I have already called Adelaide the most comprehensive victory by England over Australia in many a year. It was more than that. It symbolised the day English cricket grew into the 21st century, accepted that the world had changed, showed their mastery over the new methods and took their first step towards a challenge of India for global supremacy.

Was it all down to Pietersen?

Read these stats, drawn up by TV's Jo King, and you will see how that KP innings set England on the right path.

When he went out to bat England were already in a fine position at 176-2 in the 49th over as they replied to Australia's puny 245. Those runs had been gathered at a decent 3.64 an over but that was not good enough to ensure domination.

Most teams would have settled for such a run rate. England would once have been delighted but post-KP they did not have to accept such a low rate. By the time KP was out at 568-5 in the 147th over England had scored at four runs an over during his time at the crease and pushed their rate above four for the whole innings.

They went on to win in comfort, at least in part because he bowled the loopy off break from which Michael Clarke contrived to get himself caught in the last over of the fourth day.

Typical Pietersen. You never know what will come next but you can bet your next century it will be a surprise.

He has been like that since the moment his form with Notts forced the selectors to find a place for him in the England side. Do you remember the circumstances?

It meant sacrificing Graeme Thorpe, one of the finest left-handers in their history. I came back from a tour at about that time and bumped into a former England captain.

“You were in Pakistan?” he inquired. “Yes.” “What did you think?”

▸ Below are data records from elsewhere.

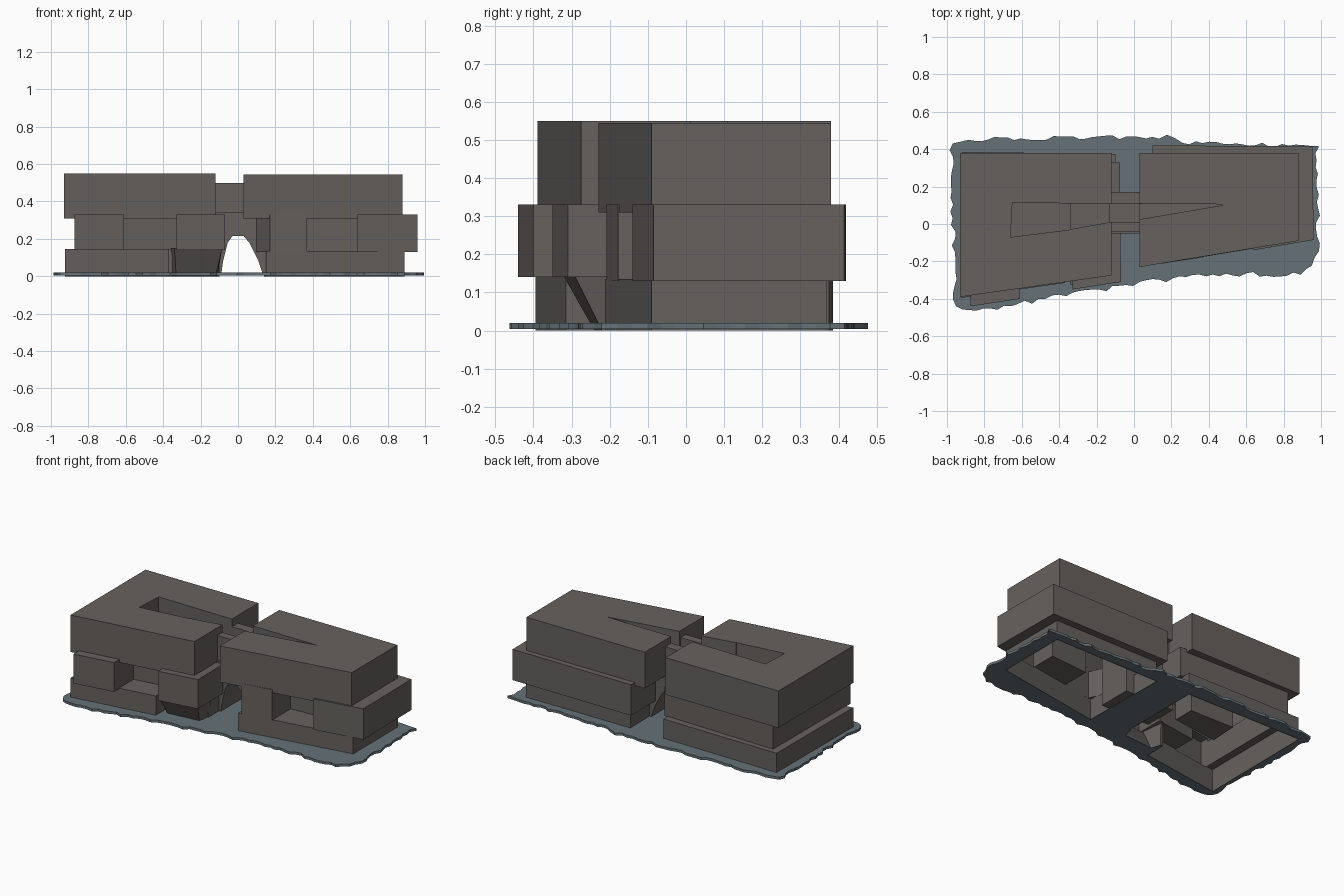
import bpy, bmesh, random
from mathutils import Vector

if "Cube" in bpy.data.objects:
    bpy.data.objects.remove(bpy.data.objects["Cube"])

random.seed(4)


def material(name, rgb):
    m = bpy.data.materials.new(name)
    m.diffuse_color = (*rgb, 1)
    m.use_nodes = True
    m.node_tree.nodes["Principled BSDF"].inputs["Base Color"].default_value = m.diffuse_color
    return m


CONCRETE = material("dark_concrete", (0.13, 0.12, 0.112))
GROUND = material("blue_grey_paving", (0.13, 0.165, 0.185))


def loft(name, a, b, mat=CONCRETE):
    """Closed solid between two matching loops of 3D points."""
    bm = bmesh.new()
    va, vb = [bm.verts.new(p) for p in a], [bm.verts.new(p) for p in b]
    n = len(a)
    bm.faces.new(va)
    bm.faces.new(vb[::-1])
    for i in range(n):
        bm.faces.new((va[i], va[(i + 1) % n], vb[(i + 1) % n], vb[i]))
    bmesh.ops.recalc_face_normals(bm, faces=bm.faces)
    me = bpy.data.meshes.new(name)
    bm.to_mesh(me)
    bm.free()
    me.materials.append(mat)
    ob = bpy.data.objects.new(name, me)
    bpy.context.collection.objects.link(ob)
    return ob


def prism(name, pts, z0, z1, top=None, mat=CONCRETE):
    return loft(name, [(x, y, z0) for x, y in pts],
                [(x, y, z1) for x, y in (top or pts)], mat)


def boolean(target, tool, op, keep=False):
    mod = target.modifiers.new("bool", 'BOOLEAN')
    mod.operation, mod.solver, mod.object = op, 'EXACT', tool
    bpy.context.view_layer.objects.active = target
    bpy.ops.object.modifier_apply(modifier=mod.name)
    if not keep:
        bpy.data.objects.remove(tool)


# Left building: three shifted storeys
left = prism("left_building", [(-.93, .38), (-.12, .38), (-.12, -.275), (-.93, -.39)], .31, .55)
boolean(left, prism("left_middle_storey", [
    (-.87, .35), (-.075, .33), (-.07, -.31), (-.33, -.35), (-.33, -.16),
    (-.61, -.20), (-.61, -.40), (-.875, -.44)], .14, .33), 'UNION')
boolean(left, prism("left_lower_storey", [
    (-.92, .385), (-.1, .375), (-.1, -.16), (-.37, -.18),
    (-.37, -.315), (-.925, -.395)], 0, .145), 'UNION')
# Sloping underside below the overhanging front block
boolean(left, prism("left_sloped_underside",
                    [(-.36, -.15), (-.11, -.15), (-.12, -.22), (-.33, -.24)], 0, .15,
                    [(-.36, -.15), (-.085, -.15), (-.085, -.295), (-.34, -.325)]), 'UNION')

# Right building: three shifted storeys
right = prism("right_building", [(.03, .38), (.88, .38), (.88, -.09), (.03, -.23)], .31, .545)
boolean(right, prism("right_middle_storey", [
    (.1, .42), (.955, .415), (.96, -.085), (.64, -.14), (.64, .03),
    (.37, .01), (.37, -.178), (.17, -.208), (.10, -.05)], .13, .33), 'UNION')
boolean(right, prism("right_lower_storey", [
    (.14, .37), (.89, .37), (.89, -.09), (.15, -.212)], 0, .135), 'UNION')

# Wedge courtyard cut through both roofs: deep pit, then shallower slot
boolean(left, prism("pit_cutter", [(-.65, .115), (-.34, .11), (-.34, -.03), (-.66, -.07)],
                    .10, .7), 'DIFFERENCE')
boolean(left, prism("slot_cutter", [(-.36, .11), (-.1, .108), (-.1, .015), (-.36, -.032)],
                    .36, .7), 'DIFFERENCE')
boolean(right, loft("wedge_cutter",
                    [(0, .11, .40), (.5, .105, .545), (0, .02, .40)],
                    [(0, .11, .7), (.5, .105, .7), (0, .02, .7)]), 'DIFFERENCE')

# Passage arch joining the buildings
arch = [(-.15, .005), (-.09, .005), (-.08, .08), (-.055, .18), (-.03, .215), (.03, .215),
        (.06, .18), (.11, .08), (.135, .005), (.2, .005), (.2, .34), (-.15, .34)]
loft("passage_arch", [(x, -.05, z) for x, z in arch], [(x, .17, z) for x, z in arch])

# Bridge deck with two parapets
box = lambda y0, y1: [(-.13, y0), (.04, y0), (.04, y1), (-.13, y1)]
prism("bridge_deck", box(.01, .11), .33, .40)
prism("bridge_front_parapet", box(-.04, .012), .33, .50)
prism("bridge_back_parapet", box(.108, .17), .33, .50)

# Ragged ground plate, open beneath the buildings
corners = [Vector(c) for c in [
    (-.97, .43), (-.92, .445), (-.22, .455), (.17, .46), (.26, .425), (.97, .415), (.98, -.14),
    (.95, -.22), (.89, -.265), (.42, -.26), (.1, -.30), (-.4, -.38), (-.88, -.465), (-.95, -.44)]]
outline = []
for a, b in zip(corners, corners[1:] + corners[:1]):
    n = max(1, int((b - a).length / .035))
    out = Vector((-(b - a).y, (b - a).x)).normalized()
    for i in range(n):
        p = a.lerp(b, i / n) + out * random.uniform(-.006, .02)
        outline.append((max(-1, min(1, p.x)), max(-.48, min(.48, p.y))))
ground = prism("ground_plate", outline, .004, .02, mat=GROUND)
for ob in (left, right):
    boolean(ground, ob, 'DIFFERENCE', keep=True)
    # Leave the building shells open at the bottom
    bm = bmesh.new()
    bm.from_mesh(ob.data)
    bottom = [f for f in bm.faces if all(v.co.z < .001 for v in f.verts)]
    bmesh.ops.delete(bm, geom=bottom, context='FACES')
    bm.to_mesh(ob.data)
    bm.free()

“Every time a top order wicket fell I used to think ‘I wish Thorpy was coming in next.'” His thoughtful nod was almost unnecessary.

That is how important Thorpe was, at the end of a great career, and it was the gamble the selectors took as they preferred Pietersen.

The rewards were soon there for everyone to see. His dazzling innings at the Oval was a refreshing mix of good technique and supreme talent and it made sure England won back the Ashes.

He had already hit every South African boundary fence as regularly as the clock ticks and the only question against him seemed to be his hair which changed colour, style and shape as if he might be one of the lightly brained models he chose as his dinner companions.

When he met the singer Jessica Taylor and, quick as his cover drive, decided she ought to be his life's companion, there was a perceptible change. He comes from a settled family and he likes that atmosphere. Don't expect him to change his married status any time soon.

Then came the terrible business of the captaincy. Don't ask me what went wrong, but it was a typical piece of English management. I am not sure the principal actors understood why it was, after persuading the players to forget the miseries of Mumbai and return to complete the tour, he found himself being asked: “Are you resigning?”

It was a savage blow to his career and his pride and anyone who has seen him bat since must suspect it struck deep.

Somehow — he says a brief trip to South Africa before this tour is responsible — in the deep heat of Adelaide, under the shadow of that lovely old cathedral but with the Barmy Army singing in the background he is the old KP once again.

The old, vainglorious, positive, look-at-me, I'll win the match while you guys sit back and watch, KP.

I am told that when he took the vital wicket of Michael Clarke off the last ball of the fourth day he told his team-mates: “I'm an all-rounder now!”

No you are not KP. Sometimes we will be grateful if you take a wicket or two but don't get ahead of yourself. You are the greatest batsman in the world and that is enough for those of us who love you to pieces.